**Work order**
The entries below contain a stretch that opens with the line containing "target.modifiers.clear()" and closes with the line containing "carve(cranium, (0, 1, .61), (.16, .14, .075))"; set down that stretch exactly, both ends included, and nothing else.

**Study material**
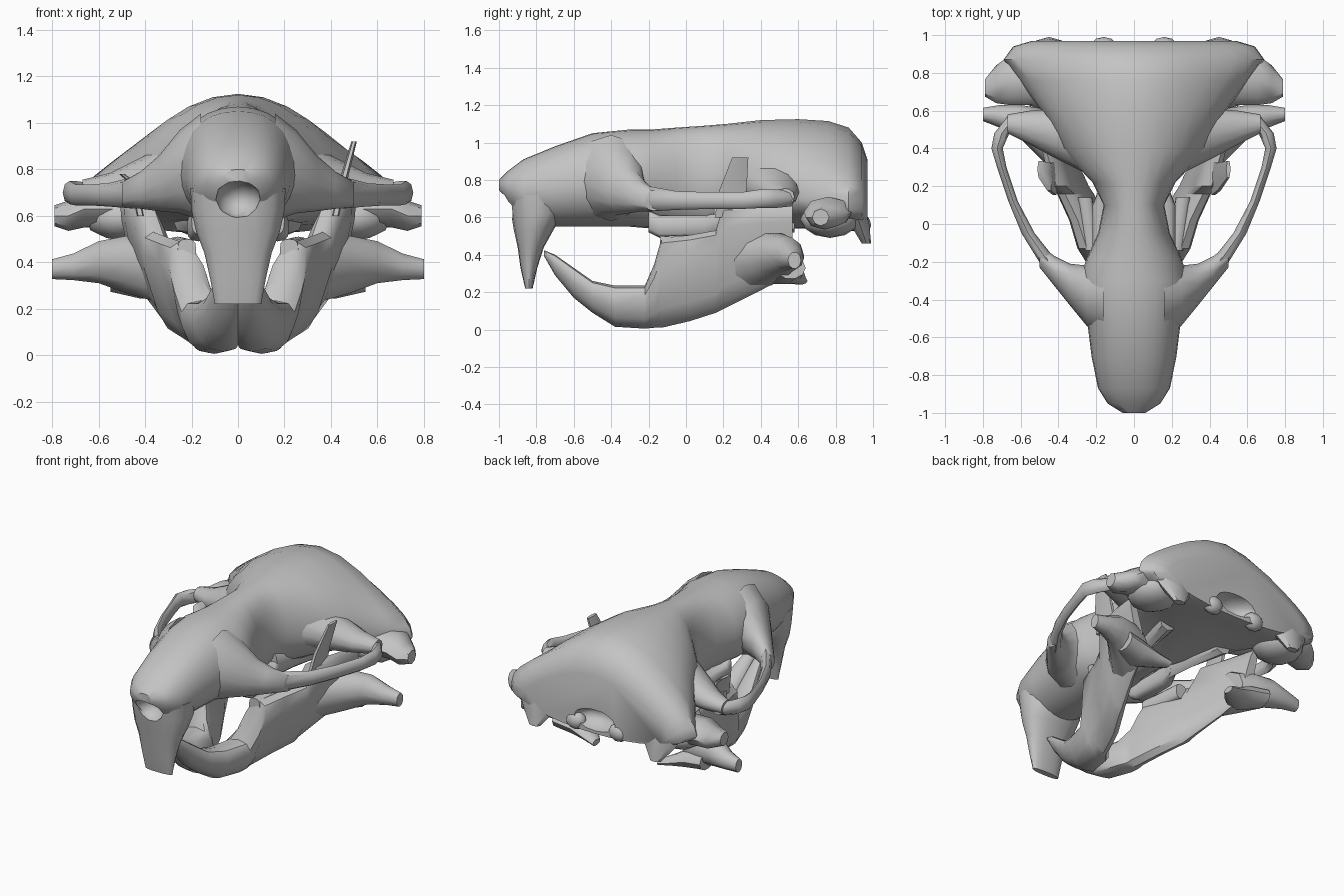
import bpy, bmesh, math
from mathutils import Vector, Matrix

cube = bpy.data.objects.get("Cube")
if cube:
    bpy.data.objects.remove(cube, do_unlink=True)

bone = bpy.data.materials.new("grey bone")
bone.use_nodes = True
GREY = (.55, .55, .55, 1)
bone.diffuse_color = GREY
bone.node_tree.nodes["Principled BSDF"].inputs["Base Color"].default_value = GREY

X, Y, Z = Vector((1, 0, 0)), Vector((0, 1, 0)), Vector((0, 0, 1))


def finish(name, bm, mirrored=False):
    """Turn a bmesh into a shaded, optionally mirrored object."""
    bmesh.ops.recalc_face_normals(bm, faces=bm.faces)
    mesh = bpy.data.meshes.new(name)
    bm.to_mesh(mesh)
    bm.free()
    obj = bpy.data.objects.new(name, mesh)
    bpy.context.collection.objects.link(obj)
    mesh.materials.append(bone)
    if mirrored:
        mod = obj.modifiers.new("Mirror", 'MIRROR')
        mod.use_mirror_merge = False
    shade(obj)
    return obj


def shade(obj):
    bpy.ops.object.select_all(action='DESELECT')
    obj.select_set(True)
    bpy.context.view_layer.objects.active = obj
    bpy.ops.object.shade_smooth_by_angle(angle=math.radians(42))


def skin(rings):
    """Bridge equal rings of points and cap both ends."""
    bm = bmesh.new()
    loops = [[bm.verts.new(p) for p in ring] for ring in rings]
    n = len(loops[0])
    for low, high in zip(loops, loops[1:]):
        for i in range(n):
            j = (i + 1) % n
            bm.faces.new((low[i], low[j], high[j], high[i]))
    bm.faces.new(loops[0])
    bm.faces.new(loops[-1])
    return bm


def unit(angle, power):
    c, s = math.cos(angle), math.sin(angle)
    k = 2 / power
    return math.copysign(abs(c) ** k, c), math.copysign(abs(s) ** k, s)


def loft(name, stations, u, v, sides=12, power=2, mirrored=True):
    """Sweep superellipses; a station is x, y, z, half size on u, on v."""
    rings = []
    for x, y, z, a, b in stations:
        pts = [unit(math.tau * i / sides, power) for i in range(sides)]
        rings.append([Vector((x, y, z)) + u * a * c + v * b * s for c, s in pts])
    return finish(name, skin(rings), mirrored)


def ball(name, centre, size, mirrored=False):
    bm = bmesh.new()
    place = Matrix.Translation(centre) @ Matrix.Diagonal((*size, 1))
    bmesh.ops.create_icosphere(bm, subdivisions=2, radius=1, matrix=place)
    return finish(name, bm, mirrored)


def carve(target, centre, size):
    """Hollow a target with an ellipsoid, then drop the cutter."""
    cutter = ball("cutter", centre, size)
    cutter.hide_render = True
    mod = target.modifiers.new("Carve", 'BOOLEAN')
    mod.operation, mod.object, mod.solver = 'DIFFERENCE', cutter, 'EXACT'
    bpy.context.view_layer.update()
    graph = bpy.context.evaluated_depsgraph_get()
    target.data = bpy.data.meshes.new_from_object(target.evaluated_get(graph))
    target.modifiers.clear()
    bpy.data.objects.remove(cutter, do_unlink=True)
    shade(target)


# Cranium and snout: y, half width, top, widest height, bottom, flare
profile = [
    (-1, .06, .8, .77, .74, 0), (-.95, .14, .85, .76, .66, 0),
    (-.87, .19, .91, .74, .57, -.1), (-.7, .225, .98, .76, .55, -.1),
    (-.5, .25, 1.05, .78, .55, -.1), (-.3, .29, 1.07, .8, .55, 0),
    (-.18, .25, 1.07, .8, .54, 0), (-.05, .19, 1.08, .8, .53, -.1),
    (.1, .16, 1.09, .8, .52, -.1), (.22, .22, 1.1, .8, .52, -.05),
    (.4, .39, 1.12, .75, .54, .03), (.6, .49, 1.125, .7, .54, .1),
    (.76, .61, 1.115, .66, .54, .28), (.87, .69, 1.08, .65, .53, .38),
    (.94, .64, 1, .64, .52, .33), (.97, .54, .91, .63, .52, .3)]
rings = []
for y, w, top, mid, low, flare in profile:
    ring = []
    for i in range(28):
        c, s = unit(math.tau * i / 28, 2)
        if s > 0:
            bell = (1 + math.cos(math.pi * c)) / 2
            z = mid + (top - mid) * (s + flare * (bell - s))
        else:
            z = mid + (mid - low) * s
        ring.append((w * c, y, z))
    rings.append(ring)
cranium = finish("cranium", skin(rings))

# Upper front teeth with their bony socket
incisors = loft("upper_incisors", [
    (0, -.8, .72, .205, .15), (0, -.795, .62, .2, .14),
    (0, -.815, .53, .18, .105), (0, -.83, .44, .145, .07),
    (0, -.84, .33, .12, .045), (0, -.84, .22, .1, .02)],
    X, Y, sides=16, power=2.3, mirrored=False)

# Nostril and spinal openings
for part in (cranium, incisors):
    carve(part, (0, -.97, .67), (.1, .13, .085))
carve(cranium, (0, 1, .61), (.16, .14, .075))

# Broad plate in front of each eye socket, running out to the cheek
loft("cheek_plate", [
    (.16, -.4, .81, .2, .23), (.25, -.38, .79, .16, .18),
    (.34, -.32, .74, .11, .12), (.42, -.25, .71, .08, .08),
    (.5, -.17, .69, .06, .055)], Y, Z)
loft("cheek_arch", [
    (.44, -.22, .7, .05, .07), (.56, -.05, .69, .035, .05),
    (.64, .12, .69, .025, .045), (.7, .3, .69, .025, .045),
    (.725, .4, .7, .03, .05), (.7, .48, .7, .04, .05),
    (.63, .57, .7, .04, .04)], X, Z, sides=8)
loft("cheek_arch_root", [
    (.28, .44, .78, .16, .14), (.42, .48, .75, .13, .1),
    (.55, .51, .72, .09, .065), (.67, .53, .71, .05, .045)], Y, Z)

# Upper cheek teeth and the skull base behind them
loft("upper_molars", [
    (.16, -.2, .58, .04, .06), (.17, -.14, .55, .05, .06),
    (.17, .1, .55, .05, .06), (.15, .2, .58, .03, .05)], X, Z, power=3)
loft("palate_wing", [
    (.15, .15, .6, .04, .09), (.17, .35, .59, .04, .08),
    (.22, .58, .58, .06, .06)], X, Z, sides=8)

# Ear capsules, ear tubes, rear prongs and neck knuckles
ball("ear_capsule", (.5, .77, .59), (.16, .16, .1), mirrored=True)
loft("ear_tube", [
    (.45, .77, .63, .14, .08), (.66, .76, .63, .13, .08),
    (.73, .74, .6, .1, .065), (.79, .72, .6, .045, .045)], Y, Z, sides=8)
loft("rear_prong", [
    (.45, .9, .66, .18, .06), (.45, .93, .56, .12, .05),
    (.45, .965, .46, .04, .025)], X, Y, sides=8)
ball("neck_knuckle", (.16, .94, .56), (.07, .05, .06), mirrored=True)

# Lower jaw, leaning outwards as it rises
loft("lower_jaw", [
    (.03, -.76, .41, .025, .015), (.035, -.7, .345, .04, .055),
    (.045, -.6, .25, .06, .08), (.065, -.5, .175, .08, .085),
    (.09, -.38, .125, .1, .11), (.13, -.22, .12, .11, .115),
    (.17, -.17, .18, .09, .17), (.19, -.13, .25, .085, .24),
    (.24, .02, .275, .08, .23), (.31, .16, .31, .075, .22),
    (.34, .2, .39, .07, .28), (.41, .4, .44, .05, .23),
    (.45, .57, .48, .03, .18)], X, Vector((.25, 0, 1)), power=2.4)
loft("lower_molars", [
    (.22, -.14, .45, .04, .05), (.26, .14, .46, .04, .05)], X, Z, power=3)

# Flat jaw horns: a long outer point and a short inner one
loft("jaw_horn", [
    (.38, .4, .37, .18, .14), (.48, .47, .39, .14, .13),
    (.6, .54, .4, .09, .095), (.71, .57, .38, .06, .06),
    (.8, .58, .37, .035, .045)], Y, Z, sides=10)
loft("jaw_angle", [
    (.24, .61, .26, .04, .02), (.32, .56, .28, .08, .035),
    (.42, .51, .31, .12, .07), (.55, .56, .33, .08, .06)], Y, Z, sides=10)

# Blade rising from each side of the jaw; the left one is taller
for name, side, height in (("left_jaw_blade", 1, .92), ("right_jaw_blade", -1, .78)):
    loft(name, [
        (side * .42, .24, .6, .02, .1), (side * .45, .25, .74, .018, .085),
        (side * .5, .29, height, .012, .05)], X, Y, sides=6, mirrored=False)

**Exercise answer**
    target.modifiers.clear()
    bpy.data.objects.remove(cutter, do_unlink=True)
    shade(target)


# Cranium and snout: y, half width, top, widest height, bottom, flare
profile = [
    (-1, .06, .8, .77, .74, 0), (-.95, .14, .85, .76, .66, 0),
    (-.87, .19, .91, .74, .57, -.1), (-.7, .225, .98, .76, .55, -.1),
    (-.5, .25, 1.05, .78, .55, -.1), (-.3, .29, 1.07, .8, .55, 0),
    (-.18, .25, 1.07, .8, .54, 0), (-.05, .19, 1.08, .8, .53, -.1),
    (.1, .16, 1.09, .8, .52, -.1), (.22, .22, 1.1, .8, .52, -.05),
    (.4, .39, 1.12, .75, .54, .03), (.6, .49, 1.125, .7, .54, .1),
    (.76, .61, 1.115, .66, .54, .28), (.87, .69, 1.08, .65, .53, .38),
    (.94, .64, 1, .64, .52, .33), (.97, .54, .91, .63, .52, .3)]
rings = []
for y, w, top, mid, low, flare in profile:
    ring = []
    for i in range(28):
        c, s = unit(math.tau * i / 28, 2)
        if s > 0:
            bell = (1 + math.cos(math.pi * c)) / 2
            z = mid + (top - mid) * (s + flare * (bell - s))
        else:
            z = mid + (mid - low) * s
        ring.append((w * c, y, z))
    rings.append(ring)
cranium = finish("cranium", skin(rings))

# Upper front teeth with their bony socket
incisors = loft("upper_incisors", [
    (0, -.8, .72, .205, .15), (0, -.795, .62, .2, .14),
    (0, -.815, .53, .18, .105), (0, -.83, .44, .145, .07),
    (0, -.84, .33, .12, .045), (0, -.84, .22, .1, .02)],
    X, Y, sides=16, power=2.3, mirrored=False)

# Nostril and spinal openings
for part in (cranium, incisors):
    carve(part, (0, -.97, .67), (.1, .13, .085))
carve(cranium, (0, 1, .61), (.16, .14, .075))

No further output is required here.